As the health situation of the Syrian refugees in these countries continues to deteriorate, the health systems of the host countries risk being overwhelmed in the face of a continuous influx of refugees and rising temperatures during the summer months. With thousands of Syrians crossing the borders each day, there is a potential risk that diseases that are prevalent inside Syria can be transmitted or introduced into neighbouring countries. The situation may deteriorate if public health prevention and control measures are not scaled up urgently in these countries.

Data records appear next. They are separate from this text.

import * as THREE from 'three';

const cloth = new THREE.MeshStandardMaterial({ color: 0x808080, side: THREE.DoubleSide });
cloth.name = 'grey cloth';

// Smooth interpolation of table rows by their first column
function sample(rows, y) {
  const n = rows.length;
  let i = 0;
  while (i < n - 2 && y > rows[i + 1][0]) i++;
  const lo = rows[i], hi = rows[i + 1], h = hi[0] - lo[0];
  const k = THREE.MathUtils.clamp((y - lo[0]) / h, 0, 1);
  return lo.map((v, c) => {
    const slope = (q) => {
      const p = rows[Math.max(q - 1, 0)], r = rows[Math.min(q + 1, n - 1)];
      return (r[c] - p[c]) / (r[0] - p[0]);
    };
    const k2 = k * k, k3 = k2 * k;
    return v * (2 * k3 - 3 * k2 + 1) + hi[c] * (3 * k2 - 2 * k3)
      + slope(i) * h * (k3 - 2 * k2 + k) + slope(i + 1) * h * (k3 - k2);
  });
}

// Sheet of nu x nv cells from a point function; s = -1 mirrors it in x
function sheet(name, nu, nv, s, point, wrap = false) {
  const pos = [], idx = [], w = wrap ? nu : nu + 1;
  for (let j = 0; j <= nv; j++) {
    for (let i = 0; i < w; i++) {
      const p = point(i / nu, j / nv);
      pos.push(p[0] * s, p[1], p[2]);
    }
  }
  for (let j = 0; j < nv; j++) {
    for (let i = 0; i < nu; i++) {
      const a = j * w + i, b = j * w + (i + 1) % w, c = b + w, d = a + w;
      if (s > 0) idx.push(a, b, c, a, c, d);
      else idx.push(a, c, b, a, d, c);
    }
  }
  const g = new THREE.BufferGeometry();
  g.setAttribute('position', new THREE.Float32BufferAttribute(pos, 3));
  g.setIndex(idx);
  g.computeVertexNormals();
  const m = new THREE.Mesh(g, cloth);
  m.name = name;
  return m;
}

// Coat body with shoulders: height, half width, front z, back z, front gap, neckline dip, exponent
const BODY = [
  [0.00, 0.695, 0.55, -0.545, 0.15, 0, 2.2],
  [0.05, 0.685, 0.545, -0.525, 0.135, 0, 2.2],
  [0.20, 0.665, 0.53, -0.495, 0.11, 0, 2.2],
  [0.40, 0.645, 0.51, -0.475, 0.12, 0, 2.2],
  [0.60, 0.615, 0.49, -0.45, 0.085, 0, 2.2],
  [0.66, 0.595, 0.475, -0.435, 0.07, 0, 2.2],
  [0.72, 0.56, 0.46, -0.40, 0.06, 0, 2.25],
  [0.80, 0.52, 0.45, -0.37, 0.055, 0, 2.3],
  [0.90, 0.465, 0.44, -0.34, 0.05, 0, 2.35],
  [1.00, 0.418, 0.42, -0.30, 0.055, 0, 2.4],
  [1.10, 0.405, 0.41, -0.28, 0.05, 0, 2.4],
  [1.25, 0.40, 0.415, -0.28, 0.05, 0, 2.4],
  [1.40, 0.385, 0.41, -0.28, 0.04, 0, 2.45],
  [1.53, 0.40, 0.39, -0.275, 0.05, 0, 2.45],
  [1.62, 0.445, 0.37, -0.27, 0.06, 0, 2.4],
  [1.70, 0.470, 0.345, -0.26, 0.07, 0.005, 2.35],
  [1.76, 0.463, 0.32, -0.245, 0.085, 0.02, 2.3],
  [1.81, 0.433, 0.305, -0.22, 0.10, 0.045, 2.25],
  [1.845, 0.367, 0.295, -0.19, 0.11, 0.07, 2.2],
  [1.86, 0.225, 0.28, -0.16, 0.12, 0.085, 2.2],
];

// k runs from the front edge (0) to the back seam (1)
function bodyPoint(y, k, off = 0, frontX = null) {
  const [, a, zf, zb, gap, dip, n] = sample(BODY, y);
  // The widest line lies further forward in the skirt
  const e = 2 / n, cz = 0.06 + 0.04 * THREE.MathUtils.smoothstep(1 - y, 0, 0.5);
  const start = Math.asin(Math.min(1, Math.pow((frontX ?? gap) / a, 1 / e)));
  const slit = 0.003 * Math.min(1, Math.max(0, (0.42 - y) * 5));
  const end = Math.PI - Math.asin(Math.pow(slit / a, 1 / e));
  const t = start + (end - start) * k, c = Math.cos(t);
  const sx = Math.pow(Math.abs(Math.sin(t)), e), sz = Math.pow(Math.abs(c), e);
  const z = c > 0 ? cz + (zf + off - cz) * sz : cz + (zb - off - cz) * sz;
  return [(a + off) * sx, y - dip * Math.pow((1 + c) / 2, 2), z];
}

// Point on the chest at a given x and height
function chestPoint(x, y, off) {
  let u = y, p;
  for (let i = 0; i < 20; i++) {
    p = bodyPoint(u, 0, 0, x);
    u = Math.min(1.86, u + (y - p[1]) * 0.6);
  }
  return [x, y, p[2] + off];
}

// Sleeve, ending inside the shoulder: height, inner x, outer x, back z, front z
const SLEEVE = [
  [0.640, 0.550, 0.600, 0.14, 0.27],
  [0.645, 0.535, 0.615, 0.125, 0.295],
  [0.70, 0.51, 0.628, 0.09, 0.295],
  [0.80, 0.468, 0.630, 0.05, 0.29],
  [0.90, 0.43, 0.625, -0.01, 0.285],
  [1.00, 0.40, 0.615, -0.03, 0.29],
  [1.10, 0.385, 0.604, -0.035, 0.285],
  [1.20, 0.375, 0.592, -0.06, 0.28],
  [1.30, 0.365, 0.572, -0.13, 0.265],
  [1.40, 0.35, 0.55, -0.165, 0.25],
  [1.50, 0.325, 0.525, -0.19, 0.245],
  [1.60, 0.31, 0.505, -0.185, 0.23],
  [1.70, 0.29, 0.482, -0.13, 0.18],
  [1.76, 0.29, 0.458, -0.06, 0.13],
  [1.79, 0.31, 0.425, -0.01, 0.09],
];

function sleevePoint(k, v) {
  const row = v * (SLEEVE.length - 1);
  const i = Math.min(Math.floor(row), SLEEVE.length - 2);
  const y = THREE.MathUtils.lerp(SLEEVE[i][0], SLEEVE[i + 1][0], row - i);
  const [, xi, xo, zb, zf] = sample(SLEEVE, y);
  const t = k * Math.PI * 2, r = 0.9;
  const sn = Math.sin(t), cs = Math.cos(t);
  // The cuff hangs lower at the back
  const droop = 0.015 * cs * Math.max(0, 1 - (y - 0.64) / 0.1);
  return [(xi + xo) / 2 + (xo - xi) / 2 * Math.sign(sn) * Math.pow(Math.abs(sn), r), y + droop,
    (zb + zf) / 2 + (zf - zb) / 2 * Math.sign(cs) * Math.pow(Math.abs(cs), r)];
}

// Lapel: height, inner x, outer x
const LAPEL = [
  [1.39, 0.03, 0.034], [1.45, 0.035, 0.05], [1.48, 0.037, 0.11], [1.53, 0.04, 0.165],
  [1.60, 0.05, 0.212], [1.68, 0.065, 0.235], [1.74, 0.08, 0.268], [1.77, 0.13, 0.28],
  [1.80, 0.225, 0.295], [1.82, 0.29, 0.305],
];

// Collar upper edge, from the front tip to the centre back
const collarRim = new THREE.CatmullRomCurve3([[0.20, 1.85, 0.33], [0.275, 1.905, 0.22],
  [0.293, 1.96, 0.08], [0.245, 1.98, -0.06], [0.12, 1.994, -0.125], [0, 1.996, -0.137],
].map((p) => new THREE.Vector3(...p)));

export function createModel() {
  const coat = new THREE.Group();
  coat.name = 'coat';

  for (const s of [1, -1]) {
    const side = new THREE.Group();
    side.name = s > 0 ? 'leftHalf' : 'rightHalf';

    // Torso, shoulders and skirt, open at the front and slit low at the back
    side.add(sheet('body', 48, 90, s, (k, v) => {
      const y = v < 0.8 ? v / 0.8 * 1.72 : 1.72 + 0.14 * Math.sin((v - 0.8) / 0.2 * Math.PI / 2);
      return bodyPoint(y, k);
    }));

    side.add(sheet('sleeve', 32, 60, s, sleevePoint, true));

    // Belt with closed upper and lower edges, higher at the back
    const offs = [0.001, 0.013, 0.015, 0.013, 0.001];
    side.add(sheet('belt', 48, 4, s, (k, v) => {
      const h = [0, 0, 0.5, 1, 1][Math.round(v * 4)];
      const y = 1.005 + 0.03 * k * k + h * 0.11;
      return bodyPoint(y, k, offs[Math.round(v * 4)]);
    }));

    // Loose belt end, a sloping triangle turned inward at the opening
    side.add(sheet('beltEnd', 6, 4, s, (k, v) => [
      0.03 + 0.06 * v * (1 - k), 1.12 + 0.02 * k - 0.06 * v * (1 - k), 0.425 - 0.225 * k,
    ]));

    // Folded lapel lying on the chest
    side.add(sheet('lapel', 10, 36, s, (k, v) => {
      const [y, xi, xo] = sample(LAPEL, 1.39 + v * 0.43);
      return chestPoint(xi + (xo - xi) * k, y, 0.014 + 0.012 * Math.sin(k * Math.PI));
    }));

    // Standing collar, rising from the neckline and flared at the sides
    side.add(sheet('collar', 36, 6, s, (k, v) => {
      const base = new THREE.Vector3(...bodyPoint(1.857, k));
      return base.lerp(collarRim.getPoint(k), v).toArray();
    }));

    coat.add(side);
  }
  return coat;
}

WHO has been supporting national health authorities in countries hosting displaced Syrian refugees since the beginning of this crisis to improve the health situation of the Syrian refugees. In view of the current epidemic risk, WHO has scaled up its epidemic preparedness and readiness measures across all the neighbouring countries of Syria that have been affected by the crisis.
As part of these measures, an epidemic risk assessment was carried out by WHO in northern Iraq, which is currently the home to approximately 159 000 Syrian refugees. The team visited the Domiz camp in the Dohuk governorate of northern Iraq, which is the largest refugee camp for the Syrian refugees in the region and currently home to over 80 000 displaced Syrian populations. The environmental risk factors for disease transmission and the living conditions of the refugees were assessed.
The health status of the refugees was reviewed through analysis of epidemiological information. The assessment of WHO led to identifying potential epidemic risk from a number of diseases – cholera, Shigellae dysenteriae, typhoid fever, acute viral hepatitis, as well as measles in the Syrian refugees displaced in various camps and informal settlements during the current summer months. The ability and capacity of local health systems to early detect, manage and rapidly control any potential epidemics were also assessed by the WHO team during this mission. The mission concluded with elaborating a joint plan with the local health authorities of northern Iraq on improving public health preparedness, strengthening early warning surveillance and enhancing field investigation and rapid control capacity on the ground for detection, prevention and control of any potential epidemic that may occur among the Syrian refugee populations.
Additional activities have been planned with the local health authorities over the next three months that include training of first-line responders, pre-positioning medicines and medical supplies, and ensuring sufficient laboratory capacity to identify infectious diseases as part of implementing this summer outbreak containment plan.